including Mackay and Rockhampton, also felt the cyclone’s wrath which also extended inland to the mining region courses of Moranbah, Middlemount and Dysart.
Golf Queensland’s manager of club support and development, David Webber, was on the ground in north Queensland as quickly as possible to assist with recovery plans. “The worst hit district was virtually where the cyclone crossed the coast which impacted on Proserpine, Bowen and Collinsville,’’ he said.
“A lot of the damage was caused by destructive winds which uprooted trees and created a lot of debris at Bowen and Collinsville where the clubhouse was also damaged. “Proserpine was the worst hit with the course and pro shop flooded with damage to stock and carts.
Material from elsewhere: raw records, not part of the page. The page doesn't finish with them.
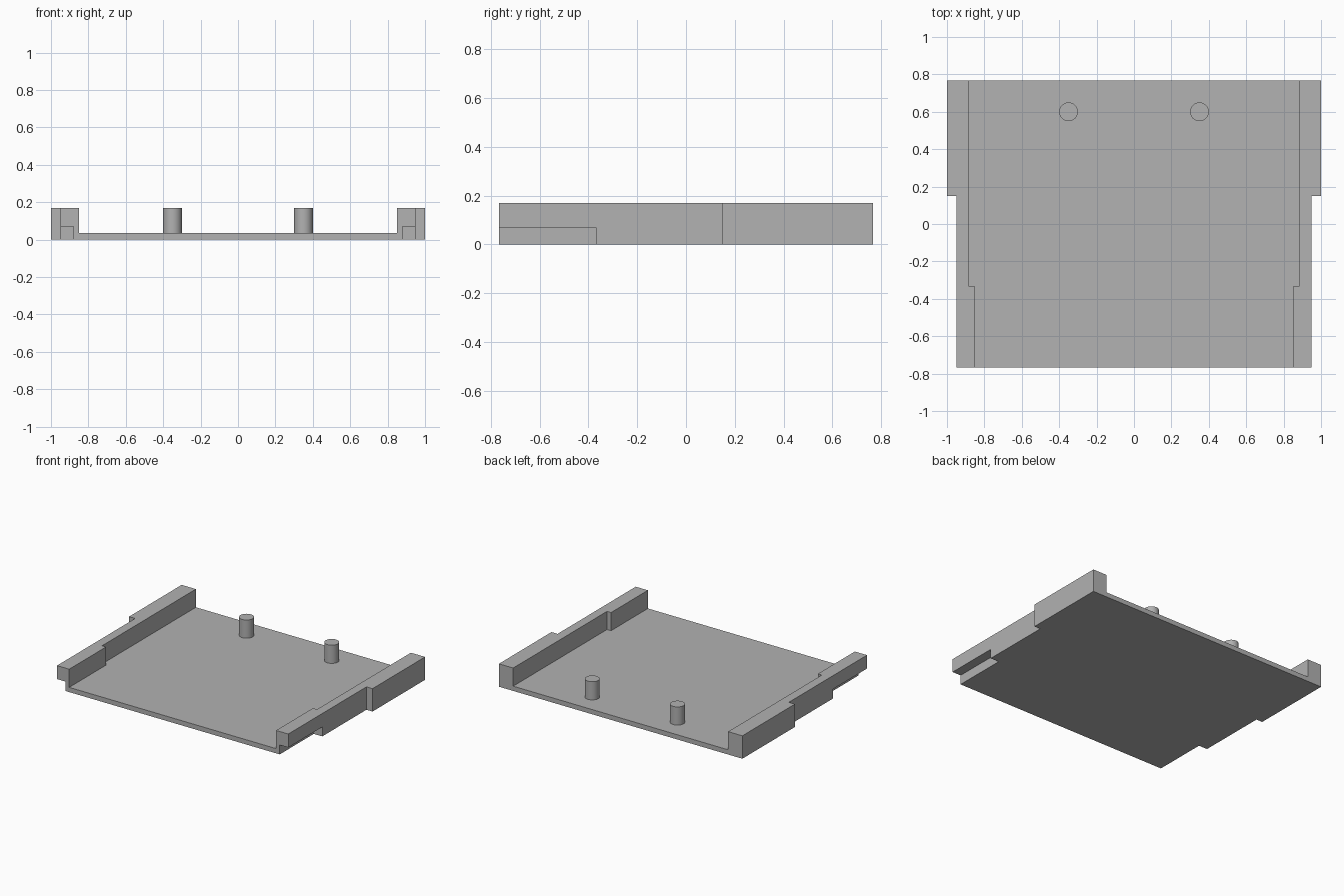
import bpy
import bmesh

cube = bpy.data.objects.get("Cube")
if cube:
    bpy.data.objects.remove(cube, do_unlink=True)

HALF_DEPTH = 0.767
HEIGHT = 0.17
FLOOR = 0.035

grey = bpy.data.materials.new("plain grey")
grey.use_nodes = True
grey.diffuse_color = (0.445, 0.445, 0.445, 1)
grey.node_tree.nodes["Principled BSDF"].inputs["Base Color"].default_value = grey.diffuse_color


def prism(name, outline, z0, z1):
    """Extrude a plan outline from z0 to z1."""
    bm = bmesh.new()
    face = bm.faces.new([bm.verts.new((x, y, z0)) for x, y in outline])
    top = bmesh.ops.extrude_face_region(bm, geom=[face])["geom"]
    verts = [v for v in top if isinstance(v, bmesh.types.BMVert)]
    bmesh.ops.translate(bm, verts=verts, vec=(0, 0, z1 - z0))
    bmesh.ops.recalc_face_normals(bm, faces=bm.faces)
    mesh = bpy.data.meshes.new(name)
    bm.to_mesh(mesh)
    bm.free()
    mesh.materials.append(grey)
    obj = bpy.data.objects.new(name, mesh)
    bpy.context.collection.objects.link(obj)
    return obj


def mirrored(half):
    """Complete a right-hand outline with its reflection in x."""
    return half + [(-x, y) for x, y in reversed(half)]


def box_outline(x0, x1, y0, y1):
    return [(x0, y0), (x1, y0), (x1, y1), (x0, y1)]


# Tray block, wider at the back
tray = prism("tray", mirrored([(0.95, -HALF_DEPTH), (0.95, 0.15),
                               (1.0, 0.15), (1.0, HALF_DEPTH)]), 0, HEIGHT)

# Open channel between the rails, and a low slot under the front of each rail
over = HALF_DEPTH + 0.1
cutters = [prism("channel_cutter", mirrored([(0.85, -over), (0.85, -0.334),
                                             (0.883, -0.334), (0.883, over)]), FLOOR, 0.3)]
for side, sign in (("left", 1), ("right", -1)):
    cutters.append(prism(side + "_slot_cutter",
                         box_outline(sign * 0.88, sign * 1.1, -over, -0.368), -0.1, 0.07))

for cutter in cutters:
    cut = tray.modifiers.new(cutter.name, "BOOLEAN")
    cut.operation = "DIFFERENCE"
    cut.solver = "EXACT"
    cut.object = cutter
    cutter.hide_render = True

# Bake the cuts and discard the cutters
bpy.context.view_layer.update()
graph = bpy.context.evaluated_depsgraph_get()
baked = bpy.data.meshes.new_from_object(tray.evaluated_get(graph))
tray.modifiers.clear()
tray.data = baked
for cutter in cutters:
    bpy.data.objects.remove(cutter, do_unlink=True)

# Locating pegs near the back edge
for side, sign in (("left", 1), ("right", -1)):
    bottom = FLOOR - 0.01
    bpy.ops.mesh.primitive_cylinder_add(vertices=48, radius=0.05, depth=HEIGHT - bottom,
                                        location=(sign * 0.35, 0.6, (HEIGHT + bottom) / 2))
    peg = bpy.context.object
    peg.name = side + "_peg"
    peg.data.materials.append(grey)
    bpy.ops.object.shade_smooth_by_angle()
They were also without power for at least two weeks.’’
Although Bowen golfers were playing their course within days of the damage others were not so fortunate. Proserpine planned to re-open their front nine holes on April 29 with the clean-up continuing on the remainder of the course.
Webber said the Department of Correctional Services had sent clients from Townsville to assist volunteers with the recovery at Bowen and Collinsville.
“The Department of Sport and Recreation has also been very good. They have a disaster assistance plan in place but when something major occurs funds are obviously stretched.’’
Webber also said Golf Queensland had contracted a grant writing service to advise and assist clubs in applying for financial help. “That service is accessible to all the clubs,’’ he said.
Mackay and Sarina sustained flooding to bunkers and fairways with debris on some greens. Rockhampton lost four holes in the cyclone’s aftermath but golfers could still easily access nine holes for uninterrupted play.
Damage to courses in the south-east focused on the Logan region where flooding was the major problem.
Logan City club professional Carl Evans used a “tinnie” to inspect his flooded course while Carbrook, Mt Warren Park and Windaroo Lakes were also inundated.
Carbrook general manager Scott Wagstaff said the flooding came quickly after the Logan River broke its banks. “We managed to move 60 golf carts and our machinery to higher ground which was fortunate as water went through three of our sheds,’’ he said. Carbrook, named 2016 Club of the Year at the annual Golf Industry Awards, was closed for 22 days and re-opened on April 21.
Members and volunteers showed typical spirit and resilience in working overtime to get the club operational again. “On the first Saturday after the flood we had 110 people turn up to help and overall about 200 contributed,’’ said Wagstaff.
“We had to be very conscious of safety as silt, mud and debris were everywhere. It will take many months for us to clear up.
“We had 12 greens submerged with a giant tree washed on to the 11th green. All 25 bunkers will need to be fully renovated which is a costly exercise. We renovated 10 bunkers last year but that work will have to be done again." “The size of the restoration is considerable. It is a very big job but we will get through it. It can be daunting but our staff are in a good frame of mind and very positive.’’
Aside from the significant costs involved in repairs and restoration, Wagstaff said loss of income during the 22 day forced closure was considerable.
“Fortunately, we have had six years of financial surplus and we will be able to get through this setback. It is just another challenge along the road …”
By Bernie Pramberg